You, dear friend, are an artist. You can create amazing things. And in fact you are supposed to create amazing things. That's why God created you in His image--to create.

So, today, go create something. It'll make you feel better. I promise. Maybe you want to get out some crayons and color something. Maybe you want to write. Or cook. Maybe you want to sew, or make jewelry, or garden. Maybe you want to make music. Whatever it is, go do it.

I give you permission to leave the dirty dishes on the counter, to ignore the laundry for one more day. I give you permission to order pizza for dinner rather than cook. I give you permission to let the kids create along with you or do their own thing, whichever they prefer. I give you permission to give a few precious minutes to yourself, to create whatever makes you smile.
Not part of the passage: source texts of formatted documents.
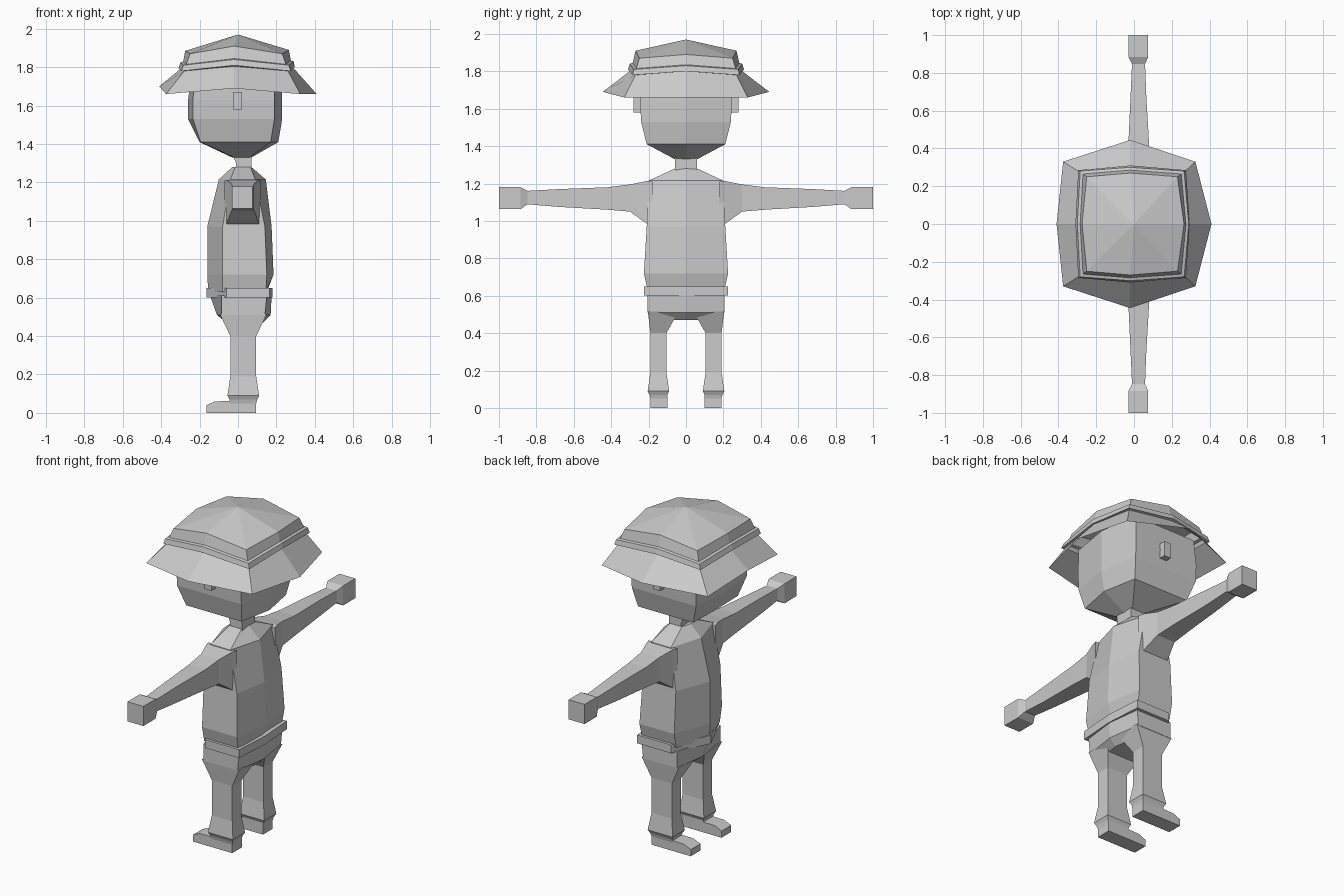
import bpy, bmesh

grey = bpy.data.materials.new("plain grey")
grey.diffuse_color = (0.6, 0.6, 0.6, 1)


def loft(name, rings, cap_start=True, cap_end=True, apex=None):
    """Skin a list of equal-length point rings into one flat-shaded part."""
    bm = bmesh.new()
    vs = [[bm.verts.new(p) for p in r] for r in rings]
    n = len(rings[0])
    for a, b in zip(vs, vs[1:]):
        for i in range(n):
            j = (i + 1) % n
            bm.faces.new((a[i], a[j], b[j], b[i]))
    if cap_start:
        bm.faces.new(vs[0])
    if apex:
        tip = bm.verts.new(apex)
        for i in range(n):
            bm.faces.new((vs[-1][i], vs[-1][(i + 1) % n], tip))
    elif cap_end:
        bm.faces.new(vs[-1])
    bmesh.ops.recalc_face_normals(bm, faces=bm.faces)
    me = bpy.data.meshes.new(name)
    bm.to_mesh(me)
    bm.free()
    me.materials.append(grey)
    ob = bpy.data.objects.new(name, me)
    bpy.context.collection.objects.link(ob)
    return ob


def hexa(z, front, fcorner, bcorner, back, y):
    """Level six-sided ring: pointed at the front (-x) and back (+x)."""
    return [(front, 0, z), (fcorner, -y, z), (bcorner, -y, z),
            (back, 0, z), (bcorner, y, z), (fcorner, y, z)]


def rect(z, x0, x1, y0, y1):
    return [(x0, y0, z), (x1, y0, z), (x1, y1, z), (x0, y1, z)]


def octa(front, fcorner, bcorner, back, yc, ym, zf, zc, zs, zb):
    """Eight-sided hat ring with raised middles."""
    return [(front, 0, zf), (fcorner, -yc, zc), (-0.02, -ym, zs), (bcorner, -yc, zc),
            (back, 0, zb), (bcorner, yc, zc), (-0.02, ym, zs), (fcorner, yc, zc)]


# Torso
loft("torso", [
    hexa(0.63, -0.155, -0.08, 0.145, 0.15, 0.205),
    hexa(0.72, -0.16, -0.08, 0.15, 0.185, 0.225),
    hexa(0.97, -0.16, -0.08, 0.14, 0.175, 0.21),
    hexa(1.215, -0.10, -0.04, 0.09, 0.145, 0.20),
    hexa(1.28, -0.03, -0.015, 0.065, 0.07, 0.06)])

# Belt and hips
loft("belt", [
    hexa(0.60, -0.165, -0.06, 0.165, 0.18, 0.225),
    hexa(0.65, -0.165, -0.06, 0.165, 0.18, 0.225)])
loft("hips", [
    hexa(0.47, -0.06, -0.05, 0.12, 0.13, 0.066),
    hexa(0.51, -0.11, -0.085, 0.14, 0.17, 0.205),
    hexa(0.61, -0.145, -0.085, 0.15, 0.175, 0.205)])

# Neck and head
loft("neck", [
    rect(1.26, -0.01, 0.07, -0.06, 0.06),
    rect(1.30, -0.01, 0.07, -0.06, 0.06),
    rect(1.35, -0.03, 0.07, -0.06, 0.06)])
loft("head", [
    hexa(1.33, -0.03, -0.02, 0.06, 0.07, 0.06),
    hexa(1.41, -0.20, -0.195, 0.17, 0.21, 0.21),
    hexa(1.53, -0.26, -0.235, 0.19, 0.23, 0.24),
    hexa(1.63, -0.26, -0.235, 0.19, 0.23, 0.245),
    hexa(1.78, -0.24, -0.22, 0.19, 0.23, 0.24)])

# Hat: brim, raised band, crown
loft("hat", [
    octa(-0.41, -0.375, 0.325, 0.41, 0.33, 0.445, 1.70, 1.66, 1.69, 1.66),
    octa(-0.295, -0.28, 0.26, 0.285, 0.27, 0.295, 1.795, 1.78, 1.805, 1.80),
    octa(-0.31, -0.295, 0.275, 0.295, 0.285, 0.31, 1.795, 1.78, 1.81, 1.80),
    octa(-0.30, -0.285, 0.265, 0.29, 0.28, 0.30, 1.825, 1.81, 1.84, 1.83),
    octa(-0.285, -0.27, 0.25, 0.275, 0.265, 0.285, 1.83, 1.815, 1.845, 1.835),
    octa(-0.275, -0.25, 0.23, 0.265, 0.25, 0.27, 1.885, 1.87, 1.91, 1.89)],
    cap_start=False, apex=(0, 0, 1.97))

# Paired parts
for s, side in ((-1, "left"), (1, "right")):
    def across(y, x0, x1, z0, z1):
        return [(x0, s * y, z0), (x1, s * y, z0), (x1, s * y, z1), (x0, s * y, z1)]

    loft(side + "_arm", [
        across(0.18, -0.07, 0.12, 0.975, 1.21),
        across(0.21, -0.06, 0.11, 0.985, 1.213),
        across(0.30, -0.035, 0.085, 1.05, 1.195),
        across(0.42, -0.03, 0.08, 1.06, 1.18),
        across(0.68, -0.018, 0.065, 1.075, 1.17),
        across(0.86, -0.01, 0.058, 1.09, 1.16)])
    loft(side + "_hand", [
        across(0.845, -0.01, 0.058, 1.09, 1.16),
        across(0.885, -0.03, 0.075, 1.063, 1.18),
        across(1.0, -0.03, 0.075, 1.063, 1.18)])
    loft(side + "_ear", [
        across(0.22, -0.025, 0.02, 1.58, 1.67),
        across(0.28, -0.025, 0.02, 1.58, 1.67)])

    def level(z, x0, x1, y0, y1):
        return rect(z, x0, x1, s * y0, s * y1)

    loft(side + "_leg", [
        level(0.05, -0.045, 0.095, 0.10, 0.19),
        level(0.07, -0.045, 0.10, 0.10, 0.195),
        level(0.09, -0.055, 0.11, 0.09, 0.205),
        level(0.19, -0.04, 0.095, 0.105, 0.19),
        level(0.40, -0.04, 0.095, 0.105, 0.19),
        level(0.515, -0.095, 0.15, 0.04, 0.204)])
    # Foot with a bevelled toe
    prof = [(-0.165, 0), (0.095, 0), (0.095, 0.065), (-0.12, 0.06), (-0.165, 0.04)]
    loft(side + "_foot", [[(x, s * y, z) for x, z in prof] for y in (0.10, 0.19)])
You don't have time, you say? Ninety percent of this creative process is showing up. It's pushing aside all the excuses and going into your creative space (which may be your kitchen table or your yard) and doing something. It's starting anything, even if your first few tries are not things you ever want to be seen or heard by anyone else. It's taking the risk of putting pen to paper or hand to trowel or spoon to mixing bowl.

So stop worrying about whether you  have three hours to devote to it, or if you're in the mood, or if you're going to like what you come up with. Stop feeling guilty about the should-be-doings. And just let the creative juices flow for 15 minutes. Or five. Or However long you have. Put away the excuses and create.

Ready? Set. Go!

p.s. Tell me what you made. But more importantly, tell me how it made you feel. I bet you'll feel happy and content and empowered when you're finished.

Wednesday, May 1, 2013

Weary of Sin

I woke up this morning with the sun streaming in my window at 6:30. It was heavenly. And then I cozied down in my chair with my cup of coffee and read my Bible before the day began. I was in a great frame of mind...until the kids made their appearance.

Sometimes I wish they would just grow up a little, ya know? Yesterday two kids lied to me and forgot important things I had reminded them about repeatedly. Others bickered with each other and whined when asked to do basic maintenance on their own space (in other words, pick up the pile of socks and underwear in the middle of their room). Today we're at it again--arguing about whether or not to do what mom said, or just plain not doing it and then "running out of time." I'm weary of the task of parenting.

Of course, they are acting their age. It is part of being a kid to be irresponsible (although maybe not quite THIS irresponsible), to lie, to be lazy, to fight against authority...Just like it's part of being an adult to be impatient and unloving. It's all called sin.

In my Bible reading this morning I read Nehemiah 9, which is the account of the people's repentance after the wall was completed. There is a long prayer that the Levites gave, recounting Israel's history and God's faithfulness. I made a list in my journal of all the things it says about God...He is gracious, merciful, provider, creator, slow to anger and full of unfailing love, forgiving, just, true to His word. I came up with 21 adjectives from this chapter. Then I made a list of all the descriptions of the people...stubborn, rebellious, unfaithful, disobedient, obstinate. There isn't one positive description of the people, unless you count the fact that at that moment they were repentant.

It was a good reminder on a day when I'm weary of parenting that this muddle of sin we're in is part of life, but there is hope. Kids will act like kids and adults will act like kids and we are all stuck in sin but for this: "You are a God of forgiveness, gracious and merciful, slow to become angry, and rich in unfailing love. You did not abandon them..." (Neh. 9:17). And He will not abandon us. His gracious help is always available when we ask for it.

If today is one of those days for you, and you're a little tired of the sin in your heart and the sin in those around you, take courage. God is merciful and gracious, full of unfailing love for you and for everyone around you. Even our stubborn and rebellious hearts do not make Him love us any less!